Kids need to be totally comfortable with certain basic facts as stepping-stones for all their work. We don’t need all facts, and Think Math! doesn’t advocate random fact drills, but kids must find the following mental computations easy. This list is not complete (for one thing, it doesn’t include any multiplication), but represents the kinds of basic building blocks that students find relatively easy to acquire, even if they do not already have the skills, and that serve well enough while additional skill is built up. For a more complete list, see basic facts; for strategies for working with students, see addition and subtraction and multiplication.

  • pairs that make 10 (and, equivalently, pairs of multiples of 10 to make 100)
  • adding 10 (or 100) to anything
  • adding multiples of 10, and adding multiples of 10 and then a single digit number to the result
  • adding 8 or 12 to anything by adding 10 and then adjusting
  • adding 80 to anything by adding 100 and then adjusting; and, later, using the same strategy for adding 28 or 98 to anything mentally.

For some 5th graders, adding 10 to anything is a challenge, but a return to addition would feel so defeating—like back to first grade—that it’s destructive to do. Yet they must learn.
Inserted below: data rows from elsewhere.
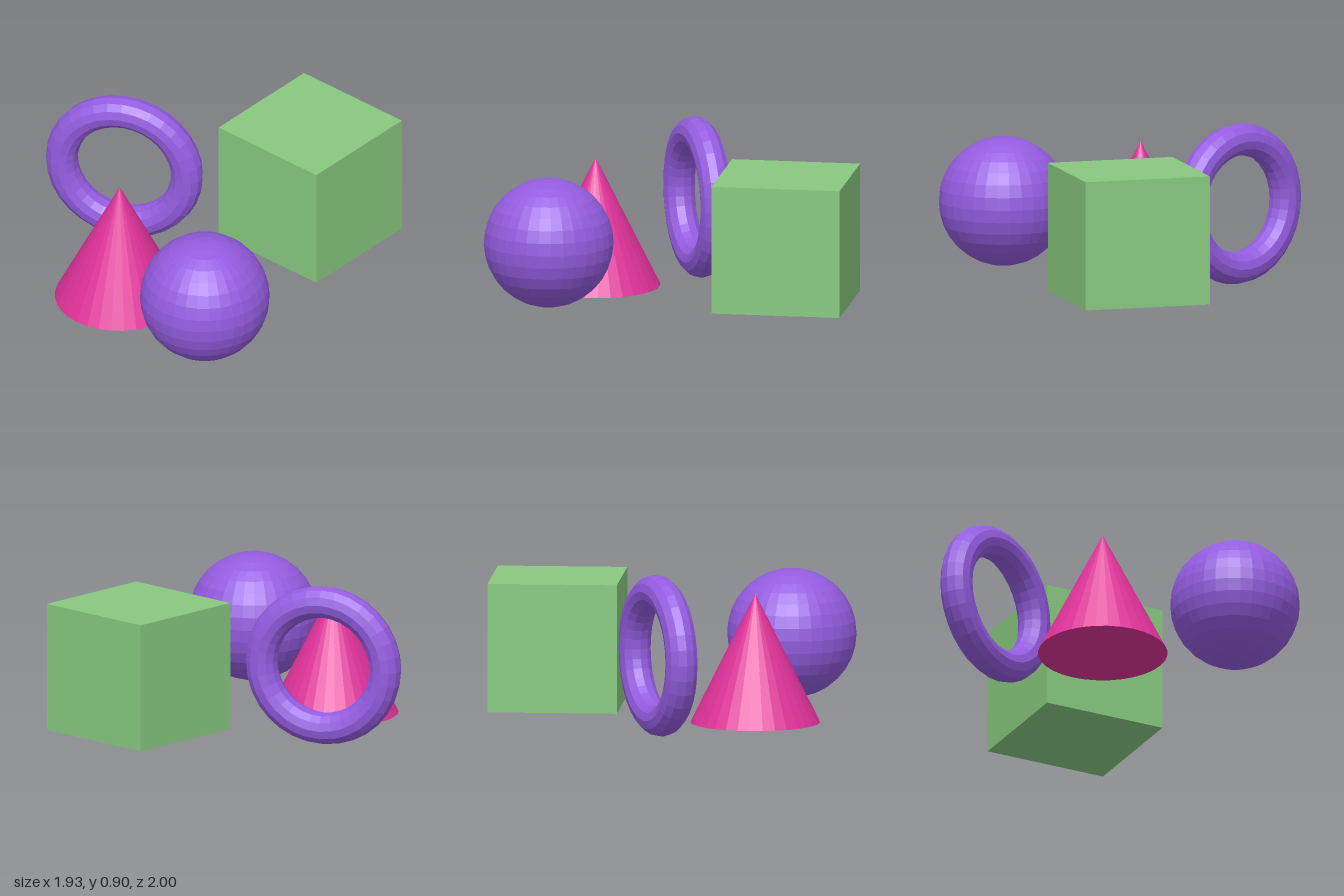
import * as THREE from 'three';

const material = (name, color) => {
  const m = new THREE.MeshStandardMaterial({ color, flatShading: true });
  m.name = name;
  return m;
};

export function createModel() {
  const group = new THREE.Group();
  group.name = 'primitiveShapes';
  const purple = material('purple', 0x945ce0);
  const pink = material('pink', 0xe0329a);
  const green = material('green', 0x88c980);

  const add = (name, geometry, mat, x, y, z) => {
    const mesh = new THREE.Mesh(geometry, mat);
    mesh.name = name;
    mesh.position.set(x, y, z);
    group.add(mesh);
    return mesh;
  };

  // Four separate solids, all about the same size
  add('cube', new THREE.BoxGeometry(0.72, 0.72, 0.72), green, 0.265, 0.415, -0.64);
  add('sphere', new THREE.SphereGeometry(0.36, 32, 16), purple, 0.604, 0.421, 0.638);
  add('cone', new THREE.ConeGeometry(0.36, 0.72, 32), pink, -0.148, 0.386, 0.495);

  // Upright ring, turned about the vertical
  const ring = add('ring', new THREE.TorusGeometry(0.36, 0.09, 12, 32), purple, -0.556, 0.45, -0.013);
  ring.rotation.y = 0.45;

  return group;
}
The image of the Number Line Hotel (in the K-3 curriculum materials), and some clearly not first-grade-like mental challenges (like add-29-to-anything after the add-10 is mastered, largely as a linguistic, almost rhyming, pattern) can help. It is an effective way of learning some important conceptual ideas about addition. It is good practice of addition facts.

If the Number Line Hotel is left up in the classroom (which we suggest), it is a useful reference when students are doing activities that require two-digit addition. It should not be, as hundreds-charts are sometimes used, for getting the answers—that we want to become internalized through a combination of the mental computations listed above—but for re-viewing how those computations work: adding 28 could be two steps up (+20) and eight more steps, but one is then stuck “counting” (or knowing the fact) 8; it’s easier to add 30 and subtract 2.
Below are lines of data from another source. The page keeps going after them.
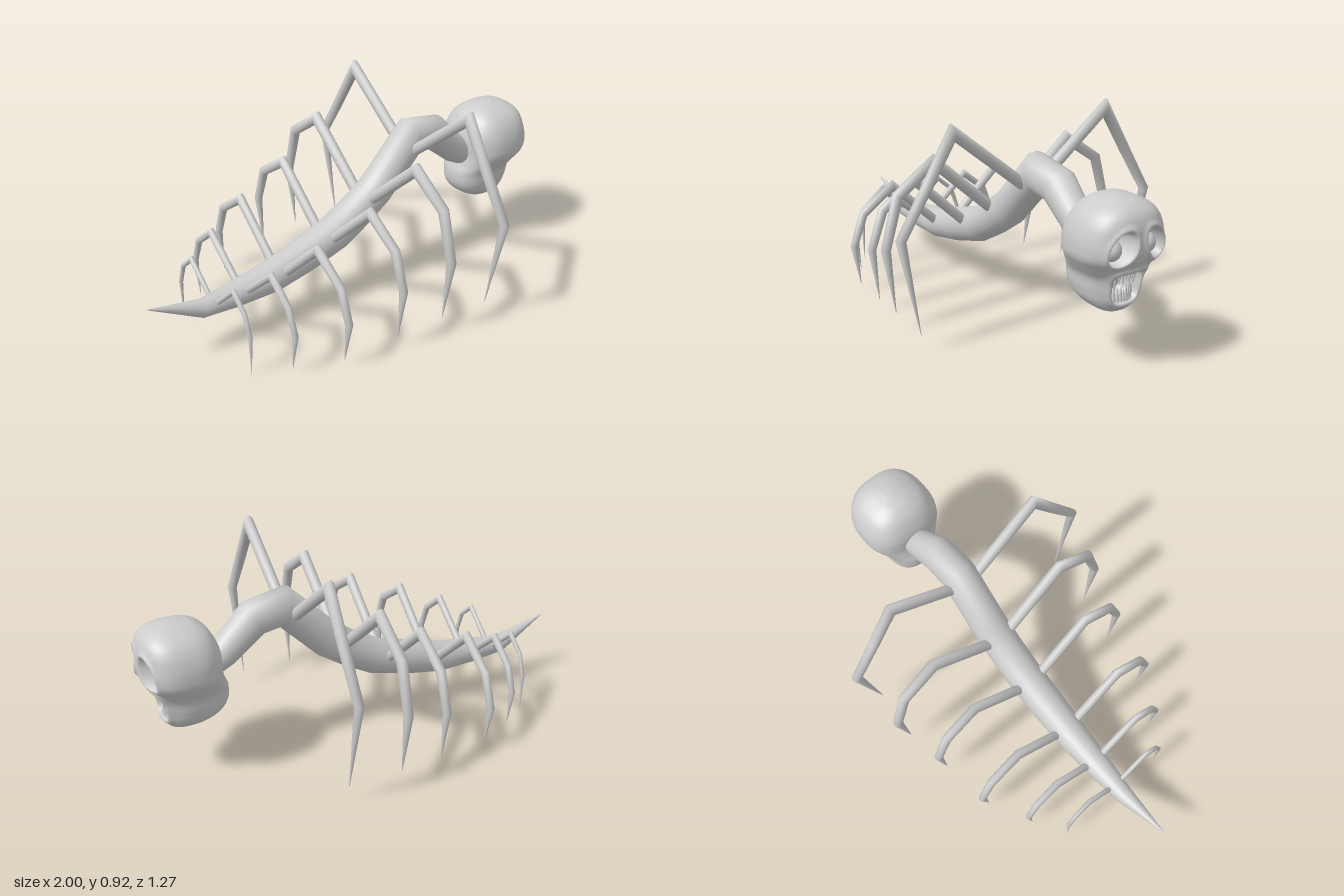
import * as THREE from 'three';

const CZ = -0.015; // centre line of body and head
const material = new THREE.MeshStandardMaterial({ color: 0xcccccc, side: THREE.DoubleSide });

function addMesh(parent, geometry, name) {
  const mesh = new THREE.Mesh(geometry, material);
  mesh.name = name;
  parent.add(mesh);
  return mesh;
}

// Skin a list of closed rings (arrays of Vector3 of equal length) and close both ends
function loft(rings) {
  const n = rings[0].length, index = [], points = rings.flat();
  for (let i = 0; i < rings.length - 1; i++) {
    for (let j = 0; j < n; j++) {
      const a = i * n + j, b = i * n + (j + 1) % n;
      index.push(a, b, a + n, b, b + n, a + n);
    }
  }
  for (const end of [0, rings.length - 1]) {
    const c = points.length;
    points.push(rings[end].reduce((s, p) => s.add(p), new THREE.Vector3()).divideScalar(n));
    for (let j = 0; j < n; j++) {
      const a = end * n + j, b = end * n + (j + 1) % n;
      if (end === 0) index.push(c, b, a);
      else index.push(c, a, b);
    }
  }
  const g = new THREE.BufferGeometry().setFromPoints(points);
  g.setIndex(index);
  g.computeVertexNormals();
  return g;
}

// Tapered tube with mitred joints along a flat path; b is the normal of the path's plane
function taperedTube(path, radii, b, sides) {
  const rings = path.map((p, i) => {
    const before = p.clone().sub(path[Math.max(i - 1, 0)]).normalize();
    const after = path[Math.min(i + 1, path.length - 1)].clone().sub(p).normalize();
    const t = before.clone().add(after).normalize();
    const miter = 1 / Math.max(0.6, Math.max(t.dot(before), t.dot(after)));
    const n = b.clone().cross(t);
    return Array.from({ length: sides }, (_, j) => {
      const a = j / sides * Math.PI * 2;
      return p.clone().addScaledVector(n, Math.cos(a) * radii[i] * miter)
        .addScaledVector(b, Math.sin(a) * radii[i]);
    });
  });
  return loft(rings);
}

// Spine-like body: x, y, radius from tail tip to neck
function buildBody(group) {
  const spine = [
    [-1, 0.3, 0.002], [-0.76, 0.208, 0.04], [-0.6, 0.212, 0.056], [-0.42, 0.226, 0.07],
    [-0.25, 0.267, 0.077], [-0.07, 0.322, 0.08], [0.05, 0.39, 0.08], [0.16, 0.465, 0.08],
    [0.36, 0.667, 0.078], [0.495, 0.645, 0.077], [0.63, 0.525, 0.066], [0.76, 0.455, 0.06],
  ];
  addMesh(group, taperedTube(spine.map(([x, y]) => new THREE.Vector3(x, y, CZ)),
    spine.map(s => s[2]), new THREE.Vector3(0, 0, 1), 24), 'body');
}

// Six pairs of jointed legs; points are [sideways, height] from hip to tip
function buildLegs(group) {
  const legs = [
    { x: 0.33, r: 0.025, c: 0, p: [[0.03, 0.61], [0.375, 0.885], [0.49, 0.69], [0.612, 0.49], [0.53, 0.075]] },
    { x: 0.095, r: 0.025, c: -0.018, p: [[0.03, 0.43], [0.34, 0.705], [0.51, 0.585], [0.57, 0.365], [0.53, 0.08]] },
    { x: -0.12, r: 0.022, c: -0.018, p: [[0.03, 0.305], [0.307, 0.562], [0.465, 0.455], [0.522, 0.29], [0.493, 0.055]] },
    { x: -0.37, r: 0.02, c: -0.018, p: [[0.03, 0.235], [0.28, 0.468], [0.43, 0.36], [0.482, 0.215], [0.453, 0.03]] },
    { x: -0.56, r: 0.016, c: -0.018, p: [[0.025, 0.22], [0.225, 0.393], [0.335, 0.3], [0.378, 0.185], [0.355, 0.015]] },
    { x: -0.7, r: 0.011, c: -0.018, p: [[0.02, 0.215], [0.16, 0.343], [0.235, 0.275], [0.268, 0.18], [0.264, 0]] },
  ];
  const taper = [1, 1, 0.93, 0.82, 0.04];
  legs.forEach(({ x, r, c, p }, i) => {
    for (const side of [1, -1]) {
      const path = p.map(([z, y]) => new THREE.Vector3(x, y, c + side * z));
      addMesh(group, taperedTube(path, taper.map(k => k * r), new THREE.Vector3(1, 0, 0), 14),
        (side > 0 ? 'frontSideLeg' : 'backSideLeg') + (i + 1));
    }
  });
}

// How far the face moves outward at a point: sockets and mouth sink, their rims rise
function faceRelief(z, y) {
  const step = THREE.MathUtils.smoothstep;
  const dip = (d, depth, rim) =>
    -depth * (1 - step(d, 0.72, 1.02)) + rim * Math.exp(-(((d - 1.15) / 0.16) ** 2));
  const u = Math.abs(z) - 0.078, v = y - 0.545;
  const eye = Math.hypot((u + v * 0.3) / 0.05, v / 0.066);
  const halfWidth = 0.069 + (y - 0.365) * 0.11;
  const mouth = ((z / halfWidth) ** 4 + ((y - 0.365) / 0.066) ** 4) ** 0.25;
  return dip(eye, 0.085, 0.006) + dip(mouth, 0.1, 0.01);
}

function buildHead(group) {
  const head = new THREE.Group();
  head.name = 'head';
  group.add(head);

  // Skull levels: height, back x, front x, half width
  const levels = [
    [0.246, 0.78, 0.84, 0.02], [0.262, 0.725, 0.89, 0.065], [0.3, 0.665, 0.91, 0.1],
    [0.345, 0.635, 0.922, 0.114], [0.4, 0.633, 0.935, 0.122], [0.445, 0.65, 0.955, 0.15],
    [0.49, 0.662, 0.985, 0.178], [0.53, 0.663, 0.995, 0.183], [0.58, 0.667, 0.992, 0.177],
    [0.63, 0.685, 0.985, 0.158], [0.67, 0.712, 0.965, 0.125], [0.7, 0.757, 0.92, 0.07],
    [0.714, 0.82, 0.86, 0.02],
  ];
  const heights = new THREE.CatmullRomCurve3(levels.map(l => new THREE.Vector3(0, l[0], 0)), false, 'catmullrom');
  const spans = new THREE.CatmullRomCurve3(levels.map(l => new THREE.Vector3(l[1], l[2], l[3])), false, 'catmullrom');
  const power = v => Math.sign(v) * Math.abs(v) ** 0.77;
  const rows = 110, cols = 128, rings = [];
  for (let i = 0; i <= rows; i++) {
    const y = heights.getPoint(i / rows).y, s = spans.getPoint(i / rows);
    const ring = [];
    for (let j = 0; j < cols; j++) {
      // columns crowd towards the face
      const k = j / cols * Math.PI * 2, a = k - 0.55 * Math.sin(k);
      const z = -power(Math.sin(a)) * s.z;
      let x = (s.x + s.y) / 2 + power(Math.cos(a)) * (s.y - s.x) / 2;
      if (Math.cos(a) > 0.1) x = Math.min(1, x + faceRelief(z, y));
      ring.push(new THREE.Vector3(x, y, CZ + z));
    }
    rings.push(ring);
  }
  addMesh(head, loft(rings), 'skull');

  // Eyeballs deep in the sockets
  for (const side of [1, -1]) {
    addMesh(head, new THREE.SphereGeometry(0.042, 24, 16), 'eyeball')
      .position.set(0.912, 0.525, CZ + side * 0.082);
  }

  // Two rows of needle teeth
  const count = 9;
  for (const up of [1, -1]) {
    for (let i = 0; i < count; i++) {
      const f = (i / (count - 1)) * 2 - 1;
      const length = 0.05 + 0.014 * (i % 2) + 0.012 * Math.abs(f);
      const tooth = addMesh(head, new THREE.ConeGeometry(0.0085, length, 8), up > 0 ? 'lowerTooth' : 'upperTooth');
      tooth.position.set(0.912 - 0.02 * f * f - (up > 0 ? 0.012 : 0),
        up > 0 ? 0.303 + length / 2 : 0.428 - length / 2, CZ + f * (up > 0 ? 0.052 : 0.06));
      if (up < 0) tooth.rotation.x = Math.PI;
    }
  }
}

export function createModel() {
  const group = new THREE.Group();
  group.name = 'skullCentipede';
  buildBody(group);
  buildLegs(group);
  buildHead(group);
  return group;
}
The fact-of-the-day concept can minimize distraction from 5th grade content and allows the class to move on to grade level (and, for the kids, less discouraging and more interesting) material without sacrificing essential basics.

Every lesson in every grade includes a Skills Practice and Review (SPR) component. These essential daily exercises are designed to be short drills. Fifth grade begins with the kids working on filling out a Multiplication Table, which has the same three benefits for multiplication that the Number Line Hotel had for addition – understanding multiplication, practicing facts, and a ready resource for the kids as they work on problems using these facts.


These are the least important, being just format and not mathematical idea, skill, or fact, but they do matter to kids and teachers. For this (and occasionally for ideas), we sometimes drew in a limited way on related lessons in earlier grades. Think Math! avoids lots of specialized formats, precisely because they can be offputting to parents, and an extra burden on new students. But certain representations of mathematical ideas are especially powerful -- for example, intersections, arrays, and area to model multiplication, and a format that we call "cross number puzzles" to model the structure of addition and subtraction -- and so these representations are used. It is worth looking at each of the following articles to get familiar with the idea, and to find strategies for dealing with first-year students.

  • Cross number puzzles (CNPs) appear in the second lesson of fifth grade. These puzzles are introduced in earlier grades, but in the first implementation year the fifth grade students (and teacher) will find them new.